RAW DATA -
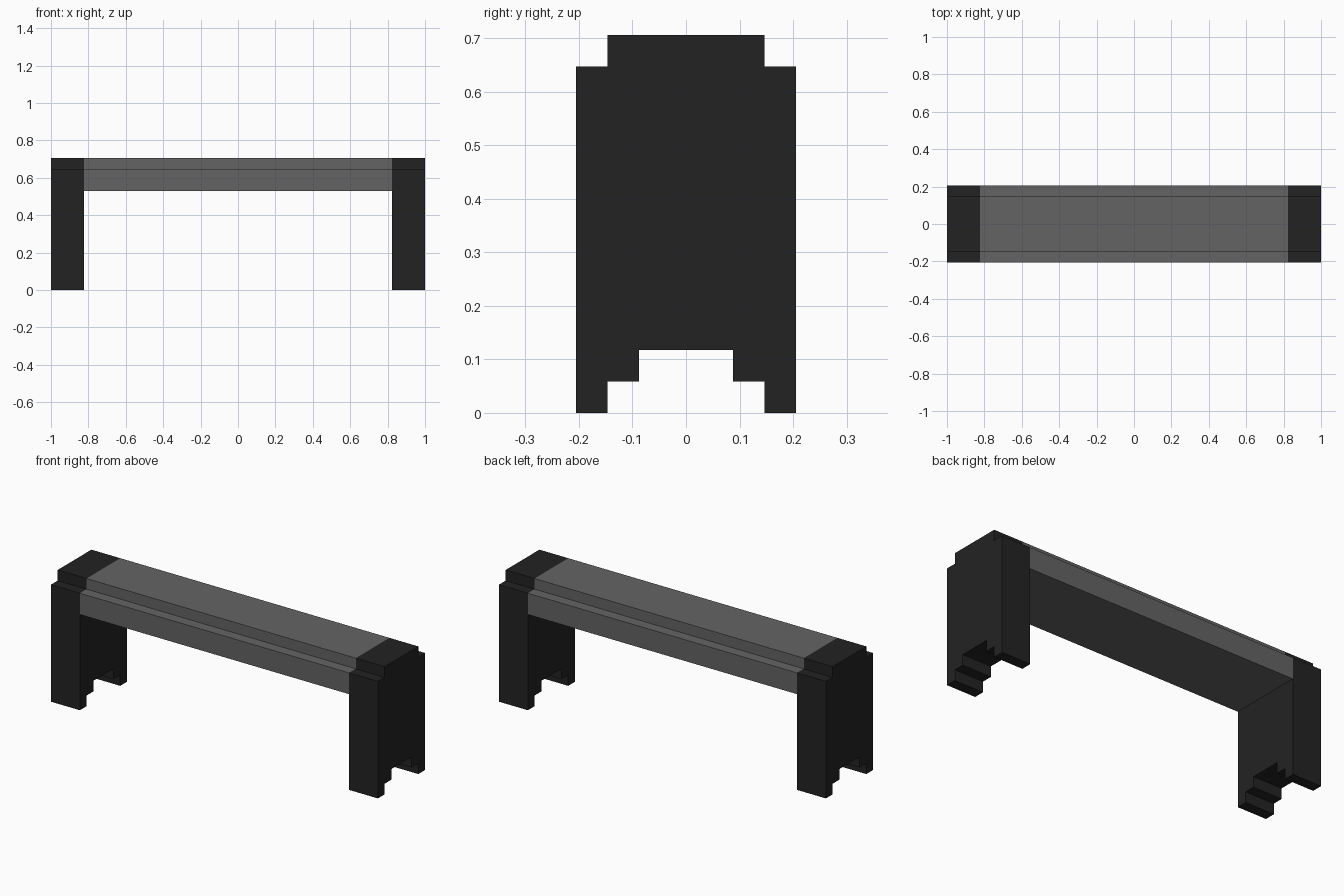
import bpy
import bmesh

U = 1 / 17  # grid unit: the bench is 34 units long

cube = bpy.data.objects.get("Cube")
if cube:
    bpy.data.objects.remove(cube, do_unlink=True)


def make_material(name, grey):
    mat = bpy.data.materials.new(name)
    mat.use_nodes = True
    colour = (grey, grey, grey, 1)
    mat.diffuse_color = colour
    bsdf = next(n for n in mat.node_tree.nodes if n.type == 'BSDF_PRINCIPLED')
    bsdf.inputs["Base Color"].default_value = colour
    return mat


def extrude_profile(name, half, x0, x1, mat):
    """Mirror a half outline of (y, z) points across y and extrude it along x."""
    outline = half + [(-y, z) for y, z in reversed(half)]
    bm = bmesh.new()
    face = bm.faces.new([bm.verts.new((x0 * U, y * U, z * U)) for y, z in outline])
    grown = bmesh.ops.extrude_face_region(bm, geom=[face])["geom"]
    verts = [g for g in grown if isinstance(g, bmesh.types.BMVert)]
    bmesh.ops.translate(bm, verts=verts, vec=((x1 - x0) * U, 0, 0))
    bmesh.ops.recalc_face_normals(bm, faces=bm.faces[:])
    mesh = bpy.data.meshes.new(name)
    bm.to_mesh(mesh)
    bm.free()
    mesh.materials.append(mat)
    obj = bpy.data.objects.new(name, mesh)
    bpy.context.collection.objects.link(obj)
    return obj


charcoal = make_material("charcoal", 0.0165)
mid_grey = make_material("mid grey", 0.127)

# Stepped top edge shared by the seat and the legs
top_edge = [(3.5, 11), (2.5, 11), (2.5, 12)]

# Seat beam
extrude_profile("seat", [(3.5, 9)] + top_edge, -14, 14, mid_grey)

# End legs with a stepped arch between the feet
leg = [(1.5, 2), (1.5, 1), (2.5, 1), (2.5, 0), (3.5, 0)] + top_edge
extrude_profile("left_leg", leg, 14, 17, charcoal)
extrude_profile("right_leg", leg, -17, -14, charcoal)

PROBLEM - Provide an exact copy of only the lines from the beginning of the entries through the line containing "# Seat beam", both ends included, with no pictures.

RESULT OF THIS TASK -
import bpy
import bmesh

U = 1 / 17  # grid unit: the bench is 34 units long

cube = bpy.data.objects.get("Cube")
if cube:
    bpy.data.objects.remove(cube, do_unlink=True)


def make_material(name, grey):
    mat = bpy.data.materials.new(name)
    mat.use_nodes = True
    colour = (grey, grey, grey, 1)
    mat.diffuse_color = colour
    bsdf = next(n for n in mat.node_tree.nodes if n.type == 'BSDF_PRINCIPLED')
    bsdf.inputs["Base Color"].default_value = colour
    return mat


def extrude_profile(name, half, x0, x1, mat):
    """Mirror a half outline of (y, z) points across y and extrude it along x."""
    outline = half + [(-y, z) for y, z in reversed(half)]
    bm = bmesh.new()
    face = bm.faces.new([bm.verts.new((x0 * U, y * U, z * U)) for y, z in outline])
    grown = bmesh.ops.extrude_face_region(bm, geom=[face])["geom"]
    verts = [g for g in grown if isinstance(g, bmesh.types.BMVert)]
    bmesh.ops.translate(bm, verts=verts, vec=((x1 - x0) * U, 0, 0))
    bmesh.ops.recalc_face_normals(bm, faces=bm.faces[:])
    mesh = bpy.data.meshes.new(name)
    bm.to_mesh(mesh)
    bm.free()
    mesh.materials.append(mat)
    obj = bpy.data.objects.new(name, mesh)
    bpy.context.collection.objects.link(obj)
    return obj


charcoal = make_material("charcoal", 0.0165)
mid_grey = make_material("mid grey", 0.127)

# Stepped top edge shared by the seat and the legs
top_edge = [(3.5, 11), (2.5, 11), (2.5, 12)]

# Seat beam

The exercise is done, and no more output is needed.